Paying it Forward
Sarah Zastrow, the 2011 recipient of the Francis R. Gouin Undergraduate Research Grant, is a senior at the University of Maryland Plant Science department. Sarah will be working on a very interesting project comparing the rejuvenation of a forest destroyed by a tornado to the rejuvenation of a similar forest harvested for lumber at approximately the same time.
In her studies she will be comparing rate of growth, species, changes in species predominance if any, decomposition rate of wood residues, wildlife occurrence and any other information that she can gather. Based on a literature review, such observations and comparisons have never been made before.
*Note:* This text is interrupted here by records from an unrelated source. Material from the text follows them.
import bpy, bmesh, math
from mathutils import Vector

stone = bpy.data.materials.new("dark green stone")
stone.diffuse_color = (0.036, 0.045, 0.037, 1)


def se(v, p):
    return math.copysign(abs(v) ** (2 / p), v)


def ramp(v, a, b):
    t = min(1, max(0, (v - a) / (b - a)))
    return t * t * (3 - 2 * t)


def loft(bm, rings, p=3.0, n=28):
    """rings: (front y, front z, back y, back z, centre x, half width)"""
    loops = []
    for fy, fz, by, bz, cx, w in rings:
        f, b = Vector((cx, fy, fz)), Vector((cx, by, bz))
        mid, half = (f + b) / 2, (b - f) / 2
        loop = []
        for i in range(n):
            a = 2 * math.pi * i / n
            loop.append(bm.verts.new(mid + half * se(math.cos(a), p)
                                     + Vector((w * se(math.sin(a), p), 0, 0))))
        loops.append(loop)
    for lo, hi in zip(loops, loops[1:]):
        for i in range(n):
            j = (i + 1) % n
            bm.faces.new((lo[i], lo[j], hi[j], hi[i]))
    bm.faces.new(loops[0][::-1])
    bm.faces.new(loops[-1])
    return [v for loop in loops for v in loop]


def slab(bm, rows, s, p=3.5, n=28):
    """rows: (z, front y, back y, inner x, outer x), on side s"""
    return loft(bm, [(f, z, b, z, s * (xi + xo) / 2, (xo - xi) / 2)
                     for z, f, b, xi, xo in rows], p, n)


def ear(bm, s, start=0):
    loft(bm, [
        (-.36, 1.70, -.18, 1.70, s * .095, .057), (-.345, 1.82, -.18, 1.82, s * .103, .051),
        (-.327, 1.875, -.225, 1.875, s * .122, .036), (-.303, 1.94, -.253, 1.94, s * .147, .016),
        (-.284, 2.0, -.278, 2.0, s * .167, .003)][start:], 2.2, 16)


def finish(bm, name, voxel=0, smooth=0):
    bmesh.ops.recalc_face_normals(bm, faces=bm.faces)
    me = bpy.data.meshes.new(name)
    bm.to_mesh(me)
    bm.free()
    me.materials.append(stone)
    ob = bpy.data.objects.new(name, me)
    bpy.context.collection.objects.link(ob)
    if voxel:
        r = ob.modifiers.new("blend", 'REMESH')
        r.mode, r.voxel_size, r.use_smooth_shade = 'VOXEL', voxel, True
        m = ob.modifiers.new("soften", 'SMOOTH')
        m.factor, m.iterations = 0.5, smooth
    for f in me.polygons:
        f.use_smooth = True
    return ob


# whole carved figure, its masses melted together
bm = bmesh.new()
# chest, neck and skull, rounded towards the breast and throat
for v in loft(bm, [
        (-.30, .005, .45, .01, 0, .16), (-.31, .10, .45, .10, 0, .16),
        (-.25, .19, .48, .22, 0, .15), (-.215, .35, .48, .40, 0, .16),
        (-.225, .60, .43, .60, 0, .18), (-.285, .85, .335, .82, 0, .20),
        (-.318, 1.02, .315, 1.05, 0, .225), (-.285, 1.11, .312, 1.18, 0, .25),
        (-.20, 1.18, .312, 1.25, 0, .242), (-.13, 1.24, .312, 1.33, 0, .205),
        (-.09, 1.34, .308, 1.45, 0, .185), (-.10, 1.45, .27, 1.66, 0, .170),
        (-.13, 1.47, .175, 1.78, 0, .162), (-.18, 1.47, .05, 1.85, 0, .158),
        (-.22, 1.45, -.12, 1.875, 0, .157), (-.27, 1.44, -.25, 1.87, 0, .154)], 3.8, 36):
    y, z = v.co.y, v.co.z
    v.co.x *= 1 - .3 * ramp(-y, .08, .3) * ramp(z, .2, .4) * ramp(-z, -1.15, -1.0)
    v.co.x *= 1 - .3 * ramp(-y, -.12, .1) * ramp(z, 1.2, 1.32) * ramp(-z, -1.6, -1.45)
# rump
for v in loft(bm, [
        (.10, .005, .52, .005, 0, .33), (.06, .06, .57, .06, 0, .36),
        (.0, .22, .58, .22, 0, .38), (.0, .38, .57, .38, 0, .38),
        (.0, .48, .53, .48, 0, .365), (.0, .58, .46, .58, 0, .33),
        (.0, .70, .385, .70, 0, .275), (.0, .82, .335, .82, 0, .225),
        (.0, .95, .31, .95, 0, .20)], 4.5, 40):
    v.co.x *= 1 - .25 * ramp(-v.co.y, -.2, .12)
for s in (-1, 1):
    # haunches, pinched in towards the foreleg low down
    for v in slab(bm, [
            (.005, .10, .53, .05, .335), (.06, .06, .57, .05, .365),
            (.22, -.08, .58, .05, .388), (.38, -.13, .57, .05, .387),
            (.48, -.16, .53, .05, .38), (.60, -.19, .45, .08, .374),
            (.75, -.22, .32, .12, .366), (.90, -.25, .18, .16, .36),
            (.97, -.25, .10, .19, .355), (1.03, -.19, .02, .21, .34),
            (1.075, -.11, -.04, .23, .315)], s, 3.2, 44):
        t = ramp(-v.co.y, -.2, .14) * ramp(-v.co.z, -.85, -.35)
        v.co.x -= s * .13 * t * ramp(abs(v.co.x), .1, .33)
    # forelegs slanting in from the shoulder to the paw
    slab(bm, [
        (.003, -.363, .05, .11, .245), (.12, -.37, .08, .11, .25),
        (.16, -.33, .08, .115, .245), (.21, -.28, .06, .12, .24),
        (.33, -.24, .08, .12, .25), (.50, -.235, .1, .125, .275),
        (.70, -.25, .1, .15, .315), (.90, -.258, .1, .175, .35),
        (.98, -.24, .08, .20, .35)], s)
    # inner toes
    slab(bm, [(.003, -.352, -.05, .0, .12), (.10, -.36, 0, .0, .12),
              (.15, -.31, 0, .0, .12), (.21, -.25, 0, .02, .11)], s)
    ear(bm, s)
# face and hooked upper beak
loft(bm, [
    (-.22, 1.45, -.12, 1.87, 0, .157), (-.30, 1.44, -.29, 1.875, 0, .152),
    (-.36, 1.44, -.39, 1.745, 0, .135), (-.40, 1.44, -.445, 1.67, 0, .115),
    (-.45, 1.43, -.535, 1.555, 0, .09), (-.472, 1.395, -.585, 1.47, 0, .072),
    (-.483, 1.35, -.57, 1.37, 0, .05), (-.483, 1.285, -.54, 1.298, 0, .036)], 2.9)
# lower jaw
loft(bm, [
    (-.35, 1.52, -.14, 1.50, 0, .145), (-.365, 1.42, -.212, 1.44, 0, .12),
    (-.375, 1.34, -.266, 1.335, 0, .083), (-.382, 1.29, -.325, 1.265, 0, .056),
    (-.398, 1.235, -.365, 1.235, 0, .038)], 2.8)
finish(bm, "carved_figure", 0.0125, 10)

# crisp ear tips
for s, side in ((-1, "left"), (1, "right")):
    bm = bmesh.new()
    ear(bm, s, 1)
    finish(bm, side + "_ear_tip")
Because of the large amount of wood residue on the forest floor after a tornado, diseases associated with massive rotting are anticipated to slow natural reforestation more than in a forest harvested for lumber or firewood, where wood waste is minimal.
Sarah has a 4.0 grade point average and is majoring in plant science with an interest in urban forestry. Her father, a straight-A student, studied with me in many of my classes. It must be in the genes.
Sarah will receive $1,000 to complete her project. If she presents her findings at a state, regional or national meeting, she will receive an additional $1,000 to support her travels.
The Francis R. Gouin Undergraduate Grant is supported by funds I receive for speaking, writing and advising. Bay Weekly is a regular contributor.
All contributions are tax-deductible and give promising undergraduates the same step up I enjoyed. Write a check to UMCP (and in the lower left corner, write Common Trust Fund #0409/The Francis Gouin Fund). Mail to Office of Gift Acceptance, 4511 Knox Rd. Suite 205, College Park, MD 20742.
Poisoning Poison Ivy
Q I wrote to you a few years ago about killing poison ivy. You mentioned adding something to Roundup, but I cannot find the email or the article. Can you refresh my memory?
–Becky Gurshman, via email
A Don’t try to kill poison ivy until mid-June. There needs to be an abundance of mature size leaves to absorb the Roundup, which is a trade name for glyphosate. Spray on a bright sunny day in the morning. Add one teaspoon of ammonium sulfate to a gallon of glyphosate spray. The ammonium helps in penetrating the oil covering the leaves and improves translocation of the glyphosate into the leaf tissues and to the roots.
You can buy both chemicals at Southern States farm stores and most garden centers.
Ask Dr. Gouin your questions at firstname.lastname@example.org. All questions will appear in Bay Weekly. Please include your name and address.